One or the other of us was always up helping one child learn to share instead of steal toys. Endless poopy diaper changes, tantrum calming, toy-pulling struggles (“I had it first!”), or “boo-boo” soothing. It was chaotic—and sometimes seemed more trouble than it was worth.
Winter weather often required us to gather in a home, but when we could, we sought to meet in a park outside. Our hope was to have the fresh air and open space exhaust our little ones to get a brief respite in the afternoon while they slept. Sometimes that worked.
The park we often gathered was close to N’s house—she didn’t have a car and it was near enough for her to pull a wagon or sled with her two to the park to meet us.
The trick was this: to get to the park, N had to cross over railroad tracks.
Her depression didn’t want her to walk over the tracks—rather, the pull was to lie on them and wait for the train. The pull was strong, and we held our breath until she arrived at the park, pulling the kids behind her.
Scorecard- N:1 Train tracks: 0
Life was hard for N—the layering of post-partum depression on top of grief on top of more depression threatened to sink her.
The playgroup, as frustrating as it was at times, was a lifeline for her.
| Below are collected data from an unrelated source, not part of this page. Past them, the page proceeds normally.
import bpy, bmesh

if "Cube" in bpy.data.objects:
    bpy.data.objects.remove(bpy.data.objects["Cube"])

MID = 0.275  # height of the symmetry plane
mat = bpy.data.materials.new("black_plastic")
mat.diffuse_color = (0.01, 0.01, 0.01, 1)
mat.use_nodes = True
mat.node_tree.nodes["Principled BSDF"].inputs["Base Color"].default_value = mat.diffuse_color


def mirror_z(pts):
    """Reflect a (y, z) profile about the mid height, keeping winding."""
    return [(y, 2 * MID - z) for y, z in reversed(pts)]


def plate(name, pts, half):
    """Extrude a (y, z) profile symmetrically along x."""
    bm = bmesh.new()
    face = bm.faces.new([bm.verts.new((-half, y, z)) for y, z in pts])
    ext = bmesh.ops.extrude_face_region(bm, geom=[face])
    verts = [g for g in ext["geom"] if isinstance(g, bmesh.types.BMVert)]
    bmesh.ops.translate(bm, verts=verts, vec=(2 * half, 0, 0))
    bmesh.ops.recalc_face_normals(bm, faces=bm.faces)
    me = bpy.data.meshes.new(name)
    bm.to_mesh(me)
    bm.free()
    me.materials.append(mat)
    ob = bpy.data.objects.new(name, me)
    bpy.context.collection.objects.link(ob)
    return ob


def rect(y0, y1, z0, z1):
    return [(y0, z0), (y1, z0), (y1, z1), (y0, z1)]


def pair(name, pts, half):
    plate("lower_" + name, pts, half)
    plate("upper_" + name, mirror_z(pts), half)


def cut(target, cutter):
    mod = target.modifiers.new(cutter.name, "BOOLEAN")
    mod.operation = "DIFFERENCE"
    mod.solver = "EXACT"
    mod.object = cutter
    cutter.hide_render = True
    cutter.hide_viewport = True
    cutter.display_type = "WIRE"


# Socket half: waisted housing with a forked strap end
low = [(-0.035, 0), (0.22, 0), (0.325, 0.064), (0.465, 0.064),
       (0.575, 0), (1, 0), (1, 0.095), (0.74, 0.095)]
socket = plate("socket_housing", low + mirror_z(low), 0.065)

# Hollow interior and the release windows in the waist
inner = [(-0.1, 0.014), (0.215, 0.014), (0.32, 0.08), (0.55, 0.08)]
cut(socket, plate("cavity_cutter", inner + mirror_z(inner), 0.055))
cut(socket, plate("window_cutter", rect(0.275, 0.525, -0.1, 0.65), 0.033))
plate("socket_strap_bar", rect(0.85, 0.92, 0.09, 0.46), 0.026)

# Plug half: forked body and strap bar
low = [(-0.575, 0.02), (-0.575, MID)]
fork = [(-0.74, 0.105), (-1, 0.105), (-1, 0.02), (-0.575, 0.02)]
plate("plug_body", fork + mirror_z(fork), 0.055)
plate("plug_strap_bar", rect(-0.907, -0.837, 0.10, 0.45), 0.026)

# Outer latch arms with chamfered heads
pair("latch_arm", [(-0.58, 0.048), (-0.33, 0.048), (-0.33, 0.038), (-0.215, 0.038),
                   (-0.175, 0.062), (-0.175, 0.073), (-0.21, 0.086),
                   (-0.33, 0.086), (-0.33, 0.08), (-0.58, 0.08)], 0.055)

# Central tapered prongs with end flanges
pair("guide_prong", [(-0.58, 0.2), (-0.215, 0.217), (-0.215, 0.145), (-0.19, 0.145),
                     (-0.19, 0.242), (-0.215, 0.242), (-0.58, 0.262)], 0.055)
The play group was a chance for us moms to support each other—to buoy each other up during those effortful, exhausting and dreary days of parenting preschoolers. The playgroup was our effort to help keep N alive. When she felt so much pain it was hard for her to stay living—we were a support.
What she didn’t know that as we supported her, it was good for us. I didn’t quit the playground because of N—but the group meant I got out and was with other moms, discovering my struggles weren’t unusual.
N’s kids grew out of diapers, and she went on to finish her university.
Meds, therapy, prayer, friendship. Rinse and repeat.
Our children are all grown up now.
Her son was in the wedding party for my son’s wedding and vice versa. Beautiful kids—all of them.
And now, when she crosses a railway crossing, she doesn’t think about lying down on it—she thinks about calling a friend to express her gratitude. Goodness is in her spirit. Her call made my day.
Some of you might wonder if your depression will ever get better. N wondered that too.